* Task objective: What are the lines from the top of the entries below through the line containing "the hull inside"? Return them exactly, both ends included, without the pictures.

[Start of Attachment]

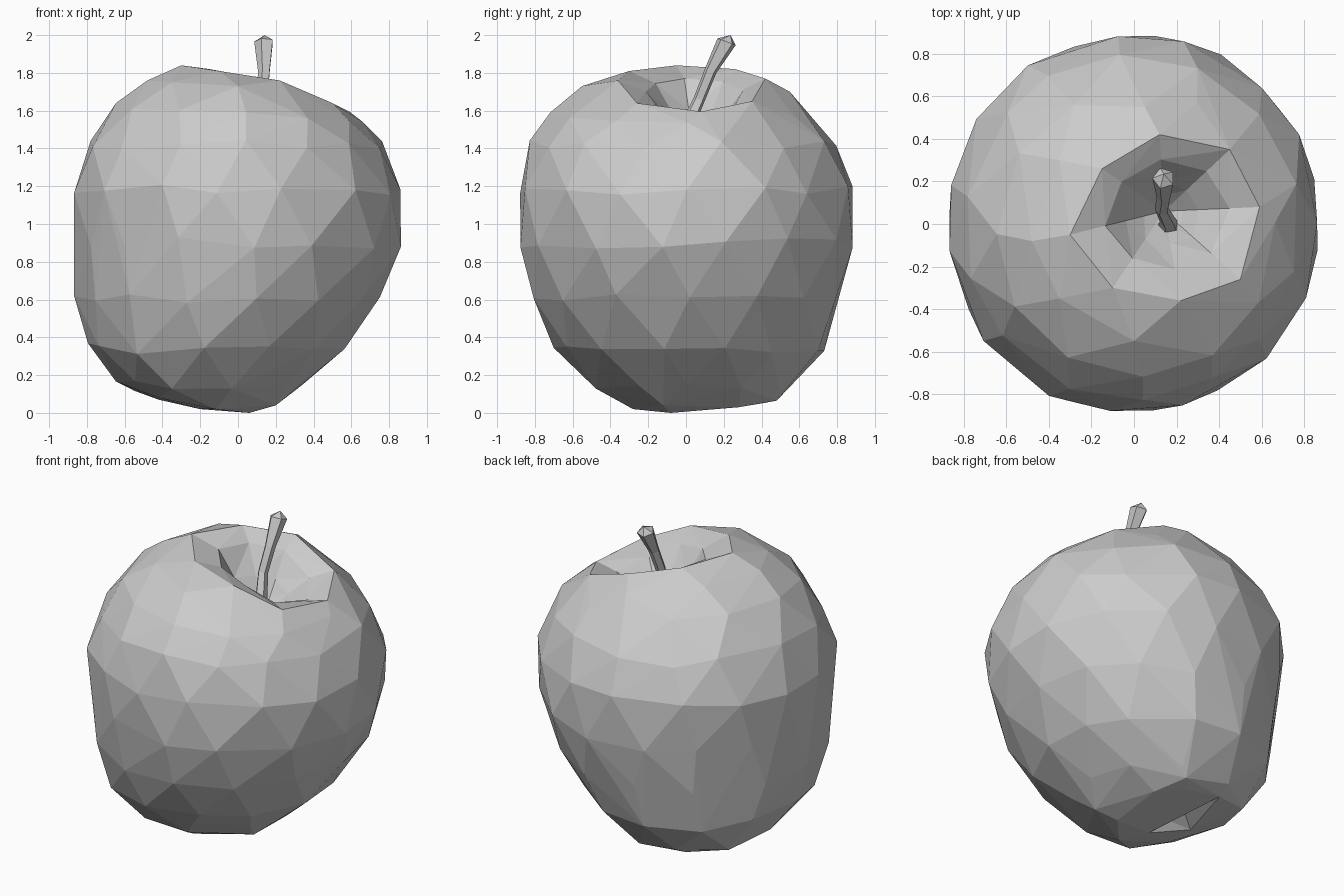
import bpy
import bmesh
import math
import random
from mathutils import Vector

random.seed(7)
cube = bpy.data.objects.get("Cube")
if cube:
    bpy.data.objects.remove(cube, do_unlink=True)

grey = bpy.data.materials.new("plain_grey")
grey.use_nodes = True
tone = (0.6, 0.6, 0.6, 1)
grey.diffuse_color = tone
for node in grey.node_tree.nodes:
    if node.type == 'BSDF_PRINCIPLED':
        node.inputs["Base Color"].default_value = tone


def finish(bm, name):
    bmesh.ops.recalc_face_normals(bm, faces=bm.faces[:])
    mesh = bpy.data.meshes.new(name)
    bm.to_mesh(mesh)
    bm.free()
    mesh.materials.append(grey)
    obj = bpy.data.objects.new(name, mesh)
    bpy.context.collection.objects.link(obj)


def dent(bm, rim, floor, steps):
    """Open the hull inside a rim and sink it toward a floor point."""
    lid = [f for f in bm.faces if all(v in rim for v in f.verts)]
    inside = set(lid)
    edges = [e for e in bm.edges if sum(f in inside for f in e.link_faces) == 1]
    bmesh.ops.delete(bm, geom=lid, context='FACES')
    floor = Vector(floor)
    last = (1, 1)
    for spread, rise in steps:
        geom = bmesh.ops.extrude_edge_only(bm, edges=edges)["geom"]
        verts = [g for g in geom if isinstance(g, bmesh.types.BMVert)]
        edges = [g for g in geom if isinstance(g, bmesh.types.BMEdge)
                 and all(v in verts for v in g.verts)
                 and len(g.link_faces) == 1]
        for v in verts:
            off = v.co - floor
            off.xy = off.xy * (spread / last[0]) * random.uniform(0.88, 1.12)
            off.z *= rise / last[1]
            v.co = floor + off
        last = (spread, rise)
    bmesh.ops.remove_doubles(bm, verts=bm.verts[:], dist=0.001)
    bmesh.ops.triangulate(bm, faces=bm.faces[:])


# Fruit: height, left and right extent in x, extent in y, sideways tilt, points
rings = [
    (0.14, -0.64, 0.34, -0.49, 0.54, 0, 10),
    (0.34, -0.79, 0.56, -0.69, 0.73, 0, 13),
    (0.60, -0.85, 0.75, -0.81, 0.81, 0, 14),
    (0.90, -0.86, 0.86, -0.87, 0.88, 0, 15),
    (1.18, -0.87, 0.86, -0.88, 0.88, 0, 15),
    (1.42, -0.79, 0.77, -0.82, 0.79, 0, 14),
    (1.59, -0.64, 0.66, -0.71, 0.63, -0.05, 12),
]
top_rim = [(-0.3, -0.05, 1.84), (-0.1, -0.3, 1.81), (0.22, -0.36, 1.76),
           (0.5, -0.26, 1.64), (0.59, 0.08, 1.595), (0.45, 0.35, 1.65),
           (0.12, 0.42, 1.77), (-0.15, 0.26, 1.82)]
base_rim = [(-0.02, -0.15, 0.01), (0.08, 0.28, 0.03), (-0.08, 0.4, 0.05),
            (-0.3, 0.43, 0.07), (-0.42, 0.25, 0.09), (-0.42, 0.02, 0.07),
            (-0.2, -0.1, 0.02)]
shoulders = [(-0.48, -0.08, 1.76), (-0.35, -0.35, 1.75), (0, -0.55, 1.73),
             (-0.35, 0.3, 1.76), (0.05, 0.55, 1.7), (-0.12, -0.28, 0.02),
             (0.2, -0.12, 0.04), (-0.42, -0.2, 0.08), (0.06, -0.08, 0),
             (0, 0.48, 0.065)]

bm = bmesh.new()
for i, (z, x0, x1, y0, y1, tilt, count) in enumerate(rings):
    for k in range(count):
        a = (k + 0.5 * (i % 2) + random.uniform(-0.17, 0.17)) * math.tau / count
        r = random.uniform(1.0, 1.025)
        bm.verts.new(((x0 + x1) / 2 + (x1 - x0) / 2 * r * math.cos(a),
                      (y0 + y1) / 2 + (y1 - y0) / 2 * r * math.sin(a),
                      z + tilt * math.cos(a) + random.uniform(-0.03, 0.03)))
for p in shoulders:
    bm.verts.new(p)
top = [bm.verts.new(p) for p in top_rim]
base = [bm.verts.new(p) for p in base_rim]
bmesh.ops.convex_hull(bm, input=bm.verts[:])
bmesh.ops.delete(bm, geom=[v for v in bm.verts if not v.link_faces],
                 context='VERTS')
top = {v for v in top if v.is_valid}
base = {v for v in base if v.is_valid}

# Stem hollow: gentle slope, then a steep well; shallow bowl underneath
dent(bm, top, (0.14, 0.06, 1.4),
     [(0.62, 0.84), (0.36, 0.45), (0.18, 0.2), (0, 0)])
dent(bm, base, (-0.17, 0.18, 0.16), [(0.65, 0.45), (0.35, 0.1), (0, 0)])
finish(bm, "fruit_body")

# Stem: bent rod of five-sided sections, wider at the tip
path = [((0.16, -0.03, 1.38), 0.065), ((0.16, 0.01, 1.53), 0.038),
        ((0.13, 0.07, 1.66), 0.032), ((0.14, 0.13, 1.81), 0.034),
        ((0.14, 0.215, 1.965), 0.054)]
bm = bmesh.new()
turn = Vector((0, 0.35, 0.94)).to_track_quat('Z', 'Y')
loops = []
for centre, r in path:
    loops.append([bm.verts.new(Vector(centre) + turn @ Vector(
        (r * math.cos(k * math.tau / 5), r * math.sin(k * math.tau / 5), 0)))
        for k in range(5)])
tip = bm.verts.new((0.14, 0.235, 2.0))
for k in range(5):
    n = (k + 1) % 5
    for a, b in zip(loops, loops[1:]):
        bm.faces.new((a[k], a[n], b[n], b[k]))
    bm.faces.new((loops[-1][k], loops[-1][n], tip))
bm.faces.new(loops[0][::-1])
bmesh.ops.triangulate(bm, faces=bm.faces[:])
finish(bm, "stem")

[End of Attachment]

* Answer area:
import bpy
import bmesh
import math
import random
from mathutils import Vector

random.seed(7)
cube = bpy.data.objects.get("Cube")
if cube:
    bpy.data.objects.remove(cube, do_unlink=True)

grey = bpy.data.materials.new("plain_grey")
grey.use_nodes = True
tone = (0.6, 0.6, 0.6, 1)
grey.diffuse_color = tone
for node in grey.node_tree.nodes:
    if node.type == 'BSDF_PRINCIPLED':
        node.inputs["Base Color"].default_value = tone


def finish(bm, name):
    bmesh.ops.recalc_face_normals(bm, faces=bm.faces[:])
    mesh = bpy.data.meshes.new(name)
    bm.to_mesh(mesh)
    bm.free()
    mesh.materials.append(grey)
    obj = bpy.data.objects.new(name, mesh)
    bpy.context.collection.objects.link(obj)


def dent(bm, rim, floor, steps):
    """Open the hull inside a rim and sink it toward a floor point."""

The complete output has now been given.